Go line by line through the records below. Copy whichever lines contain the string "verts".

■ **Plain-text document sources**:

------------------------------------------------------------------------

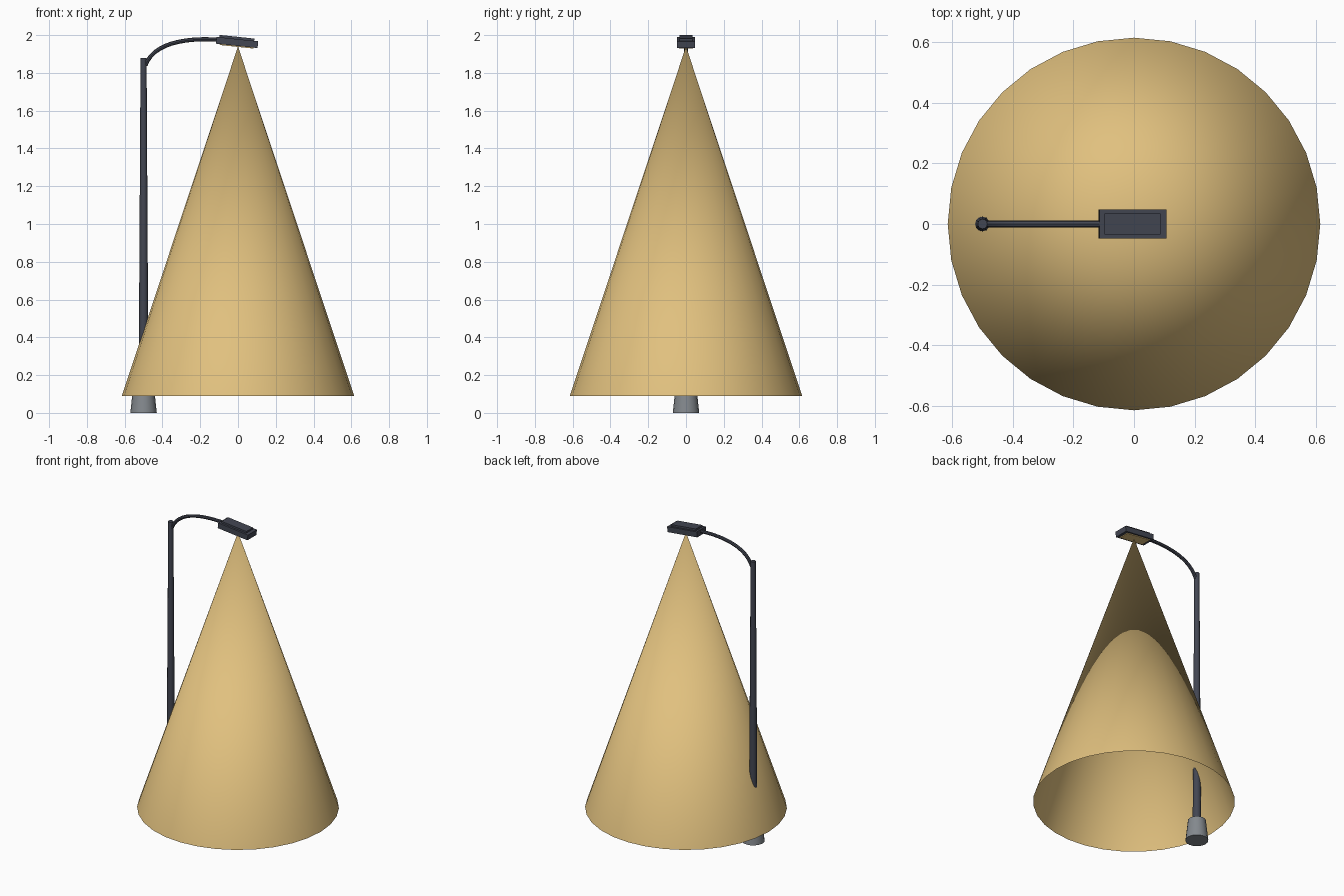
import bpy
import math
from mathutils import Matrix, Vector

cube = bpy.data.objects.get("Cube")
if cube:
    bpy.data.objects.remove(cube, do_unlink=True)


def material(name, rgb):
    mat = bpy.data.materials.new(name)
    mat.use_nodes = True
    mat.diffuse_color = (*rgb, 1)
    mat.node_tree.nodes["Principled BSDF"].inputs["Base Color"].default_value = (*rgb, 1)
    return mat


slate = material("dark slate metal", (0.055, 0.061, 0.084))
concrete = material("grey concrete", (0.23, 0.25, 0.27))
glow = material("warm light", (0.75, 0.53, 0.21))


def finish(obj, name, mat, smooth=True):
    obj.name = name
    obj.data.materials.append(mat)
    if smooth:
        bpy.ops.object.shade_smooth_by_angle(angle=math.radians(40))
    return obj


def tapered(name, mat, x, z0, z1, r0, r1, sides, cap="NGON"):
    bpy.ops.mesh.primitive_cone_add(vertices=sides, radius1=r0, radius2=r1, depth=z1 - z0,
                                    end_fill_type=cap, location=(x, 0, (z0 + z1) / 2))
    return finish(bpy.context.object, name, mat)


# Footing and pole
POLE_X = -0.5
tapered("footing", concrete, POLE_X, 0, 0.14, 0.07, 0.055, 16)
tapered("pole", slate, POLE_X, 0.13, 1.88, 0.026, 0.016, 12)

# Curved arm
curve = bpy.data.curves.new("arm", "CURVE")
curve.dimensions = "3D"
curve.bevel_depth = 0.011
curve.bevel_resolution = 2
curve.resolution_u = 12
curve.use_fill_caps = True
spline = curve.splines.new("BEZIER")
spline.bezier_points.add(1)
start, end = spline.bezier_points
start.co, start.handle_right = (-0.49, 0, 1.84), (-0.45, 0, 1.95)
end.co, end.handle_left = (-0.09, 0, 1.975), (-0.3, 0, 1.99)
start.handle_left = (-0.5, 0, 1.8)
end.handle_right = (0, 0, 1.96)
arm = bpy.data.objects.new("arm", curve)
bpy.context.collection.objects.link(arm)
bpy.ops.object.select_all(action="DESELECT")
arm.select_set(True)
bpy.context.view_layer.objects.active = arm
bpy.ops.object.convert(target="MESH")
finish(bpy.context.object, "arm", slate)

# Tilted lamp head
tilt = Matrix.Rotation(math.radians(6), 4, "Y")
head_centre = Vector((-0.005, 0, 1.961))


def head_box(name, mat, offset, size):
    bpy.ops.mesh.primitive_cube_add(size=1)
    obj = bpy.context.object
    obj.data.transform(Matrix.Diagonal((*size, 1)))
    obj.matrix_world = Matrix.Translation(head_centre) @ tilt @ Matrix.Translation(offset)
    return finish(obj, name, mat, smooth=False)


head_box("lamp_housing", slate, (0, 0, 0), (0.222, 0.096, 0.036))
head_box("lamp_lid", slate, (-0.003, 0, 0.023), (0.185, 0.07, 0.014))
head_box("lamp_panel", glow, (0, 0, -0.019), (0.18, 0.074, 0.008))

# Open cone of light
tapered("light_cone", glow, 0, 0.09, 1.94, 0.615, 0, 32, cap="NOTHING")
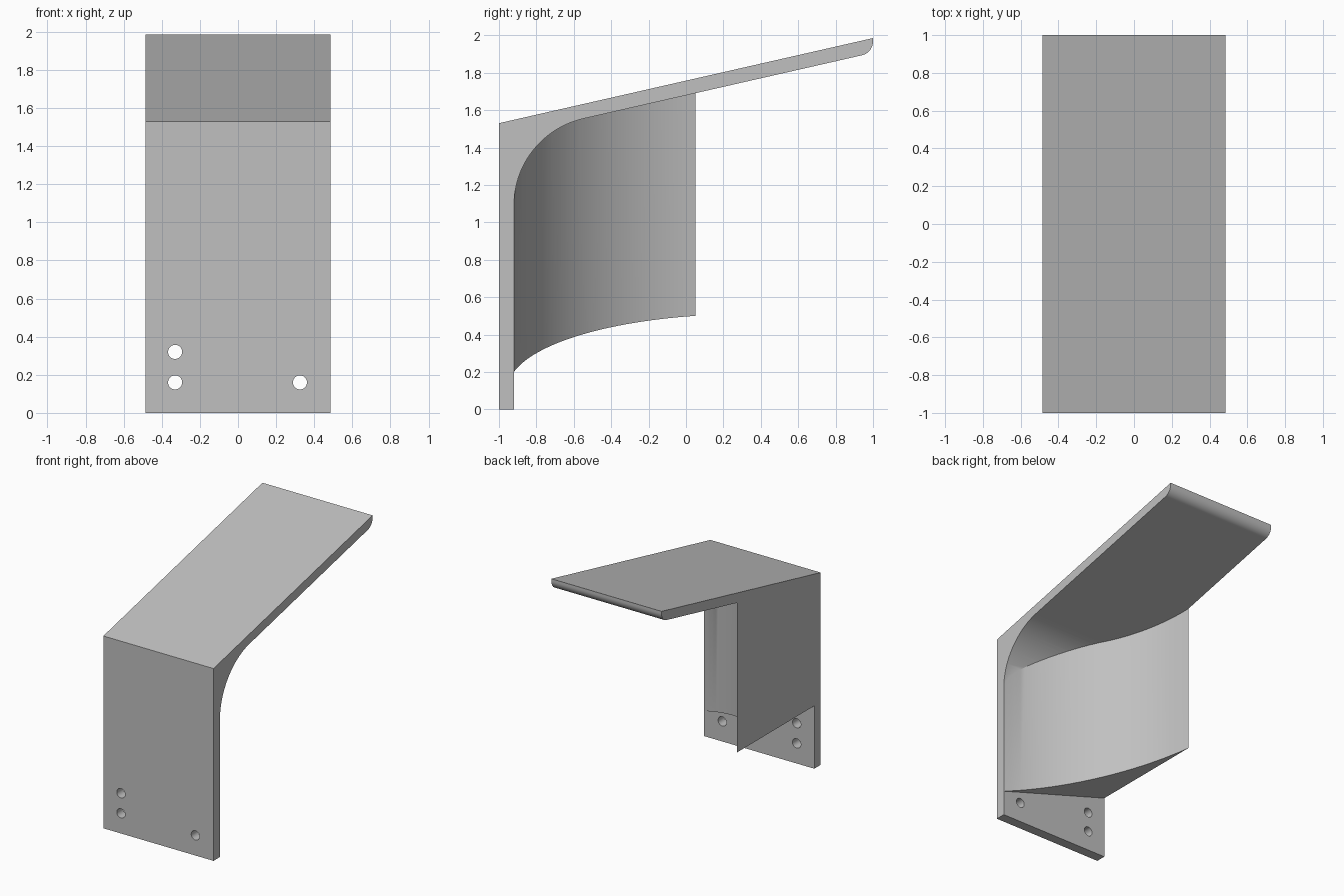
import bpy
import bmesh
from math import sin, cos, pi, atan, tan, radians
from mathutils import Vector

cube = bpy.data.objects.get("Cube")
if cube:
    bpy.data.objects.remove(cube, do_unlink=True)

HALF_W = 0.485
BACK = -0.92            # rear face of the upright plate
SLOPE = 0.2275          # rise of the sloping shelf
TILT = atan(SLOPE)


def top_z(y):
    return 1.7575 + SLOPE * y


def under_z(y):
    return 1.679 + SLOPE * y


def arc(cx, cy, r, a0, a1, n):
    return [(cx + r * cos(a0 + (a1 - a0) * i / n),
             cy + r * sin(a0 + (a1 - a0) * i / n)) for i in range(n + 1)]


def prism(name, lower, upper):
    """Closed solid between two matching loops of points."""
    bm = bmesh.new()
    a = [bm.verts.new(p) for p in lower]
    b = [bm.verts.new(p) for p in upper]
    bm.faces.new(a)
    bm.faces.new(b)
    for i in range(len(a)):
        j = (i + 1) % len(a)
        bm.faces.new((a[i], a[j], b[j], b[i]))
    bmesh.ops.recalc_face_normals(bm, faces=bm.faces)
    mesh = bpy.data.meshes.new(name)
    bm.to_mesh(mesh)
    bm.free()
    obj = bpy.data.objects.new(name, mesh)
    bpy.context.collection.objects.link(obj)
    return obj


def combine(target, other, operation):
    mod = target.modifiers.new(operation.title(), 'BOOLEAN')
    mod.operation = operation
    mod.solver = 'EXACT'
    mod.object = other
    bpy.context.view_layer.objects.active = target
    bpy.ops.object.modifier_apply(modifier=mod.name)
    bpy.data.objects.remove(other, do_unlink=True)


# Upright plate and shelf: one side profile (y, z) with inner fillet and round lip
half_turn = (pi / 2 - TILT) / 2
fillet_r, lip_r = 0.476, 0.077
fillet_z = under_z(BACK) - fillet_r * tan(half_turn)
lip_z = under_z(1) + lip_r * tan(half_turn)
profile = [(-1, 0), (BACK, 0)]
profile += arc(BACK + fillet_r, fillet_z, fillet_r, pi, pi / 2 + TILT, 24)
profile += arc(1 - lip_r, lip_z, lip_r, TILT - pi / 2, 0, 12)
profile += [(1, top_z(1)), (-1, top_z(-1))]
bracket = prism("bracket",
                [(-HALF_W, y, z) for y, z in profile],
                [(HALF_W, y, z) for y, z in profile])

# Curved gusset: flat on one side, hollow arc on the other, slanted underside
start, end = Vector((HALF_W, BACK)), Vector((-HALF_W, 0.05))
sag = 0.2
chord = (end - start).length
radius = (chord * chord / 4 + sag * sag) / (2 * sag)
out = Vector((1, 1)).normalized()
centre = (start + end) / 2 + out * (radius - sag)
ray0, ray1 = start - centre, end - centre
sweep = ray0.angle(ray1)
middle = radians(225)
plan = [(-HALF_W, -0.96), (HALF_W, -0.96), tuple(start)]
plan += arc(centre.x, centre.y, radius, middle + sweep / 2, middle - sweep / 2, 32)[1:-1]
plan += [tuple(end)]
gusset = prism("gusset",
               [(x, y, 0.35 - 0.15 * x / HALF_W) for x, y in plan],
               [(x, y, (top_z(y) + under_z(y)) / 2) for x, y in plan])
combine(bracket, gusset, 'UNION')

# Screw holes through the upright plate
for x, z in ((-0.33, 0.32), (-0.33, 0.16), (0.325, 0.16)):
    ring = arc(x, z, 0.037, 0, 2 * pi, 32)[:-1]
    cutter = prism("hole_cutter",
                   [(u, -1.1, v) for u, v in ring],
                   [(u, -0.8, v) for u, v in ring])
    cutter.hide_render = True
    combine(bracket, cutter, 'DIFFERENCE')

# Finish
grey = bpy.data.materials.new("light_grey")
grey.use_nodes = True
colour = (0.53, 0.53, 0.53, 1)
grey.diffuse_color = colour
grey.node_tree.nodes["Principled BSDF"].inputs["Base Color"].default_value = colour
bracket.data.materials.clear()
bracket.data.materials.append(grey)
for face in bracket.data.polygons:
    face.material_index = 0
bpy.ops.object.select_all(action='DESELECT')
bracket.select_set(True)
bpy.context.view_layer.objects.active = bracket
bpy.ops.object.shade_smooth_by_angle(angle=radians(30))
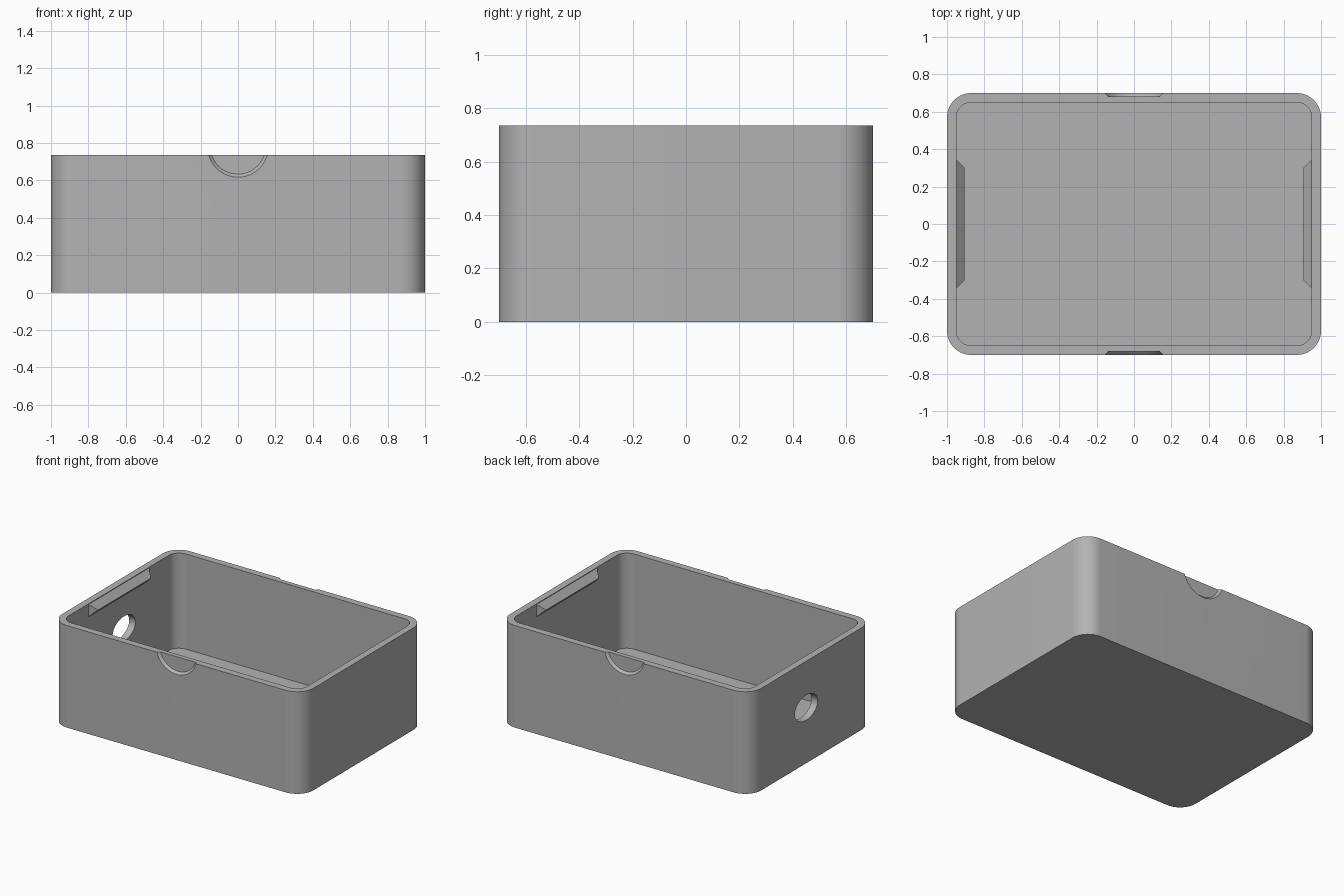
import bpy
import bmesh
from math import sin, cos, pi, radians
from mathutils import Matrix

if "Cube" in bpy.data.objects:
    bpy.data.objects.remove(bpy.data.objects["Cube"], do_unlink=True)

HEIGHT, FLOOR = 0.735, 0.05
HALF_X, HALF_Y, WALL = 1.0, 0.7, 0.05
CORNER = 0.13

grey = bpy.data.materials.new("plain grey")
grey.use_nodes = True
grey.diffuse_color = (0.45, 0.45, 0.45, 1)
grey.node_tree.nodes["Principled BSDF"].inputs["Base Color"].default_value = grey.diffuse_color


def make_object(name, bm):
    bmesh.ops.recalc_face_normals(bm, faces=bm.faces)
    mesh = bpy.data.meshes.new(name)
    bm.to_mesh(mesh)
    bm.free()
    mesh.materials.append(grey)
    obj = bpy.data.objects.new(name, mesh)
    bpy.context.collection.objects.link(obj)
    return obj


def rounded_ring(bm, inset, z, steps=16):
    """Loop of vertices round a rounded rectangle."""
    radius = CORNER - inset
    cx, cy = HALF_X - CORNER, HALF_Y - CORNER
    ring = []
    for q, (sx, sy) in enumerate([(1, 1), (-1, 1), (-1, -1), (1, -1)]):
        for i in range(steps + 1):
            a = (q + i / steps) * pi / 2
            ring.append(bm.verts.new((sx * cx + radius * cos(a), sy * cy + radius * sin(a), z)))
    return ring


def loft(bm, rings):
    for low, high in zip(rings, rings[1:]):
        for i in range(len(low)):
            j = (i + 1) % len(low)
            bm.faces.new((low[i], low[j], high[j], high[i]))
    bm.faces.new(rings[0])
    bm.faces.new(rings[-1])


def cut(target, cutter):
    mod = target.modifiers.new("cut", 'BOOLEAN')
    mod.operation = 'DIFFERENCE'
    mod.solver = 'EXACT'
    mod.object = cutter
    bpy.context.view_layer.objects.active = target
    bpy.ops.object.modifier_apply(modifier=mod.name)
    bpy.data.objects.remove(cutter, do_unlink=True)


# Open box: outer shell, rim, inner walls and floor
bm = bmesh.new()
loft(bm, [rounded_ring(bm, 0, 0), rounded_ring(bm, 0, HEIGHT),
          rounded_ring(bm, WALL, HEIGHT), rounded_ring(bm, WALL, FLOOR)])
box = make_object("box_body", bm)

# Shallow tapered thumb notches in the front and back
for side in (-1, 1):
    bm = bmesh.new()
    bmesh.ops.create_cone(bm, cap_ends=True, segments=96, radius1=0.147, radius2=0.179, depth=0.034)
    place = Matrix.Translation((0, side * HALF_Y, 0.78)) @ Matrix.Rotation(-side * pi / 2, 4, 'X')
    bm.transform(place)
    cut(box, make_object("notch_cutter", bm))

# Oval cable hole through the right wall
bm = bmesh.new()
bmesh.ops.create_cone(bm, cap_ends=True, segments=64, radius1=1, radius2=1, depth=0.2)
bm.transform(Matrix.Translation((-HALF_X, 0.06, 0.4)) @ Matrix.Diagonal((1, 0.13, 0.09, 1))
             @ Matrix.Rotation(pi / 2, 4, 'Y'))
cut(box, make_object("hole_cutter", bm))

bpy.ops.object.select_all(action='DESELECT')
box.select_set(True)
bpy.context.view_layer.objects.active = box
bpy.ops.object.shade_smooth_by_angle(angle=radians(30))

# Wedge-shaped snap ridges inside the end walls
for side, name in ((-1, "right_snap_ridge"), (1, "left_snap_ridge")):
    bm = bmesh.new()
    wall_x, tip_x = side * (HALF_X - WALL), side * 0.905
    points = [(wall_x, y, z) for y in (-0.345, 0.345) for z in (0.64, 0.73)]
    points += [(tip_x, y, 0.685) for y in (-0.3, 0.3)]
    for p in points:
        bm.verts.new(p)
    bmesh.ops.convex_hull(bm, input=bm.verts)
    bmesh.ops.dissolve_limit(bm, angle_limit=radians(1), verts=bm.verts, edges=bm.edges)
    make_object(name, bm)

------------------------------------------------------------------------

■ **Written solution**:
    a = [bm.verts.new(p) for p in lower]
    b = [bm.verts.new(p) for p in upper]
            ring.append(bm.verts.new((sx * cx + radius * cos(a), sy * cy + radius * sin(a), z)))
        bm.verts.new(p)
    bmesh.ops.convex_hull(bm, input=bm.verts)
    bmesh.ops.dissolve_limit(bm, angle_limit=radians(1), verts=bm.verts, edges=bm.edges)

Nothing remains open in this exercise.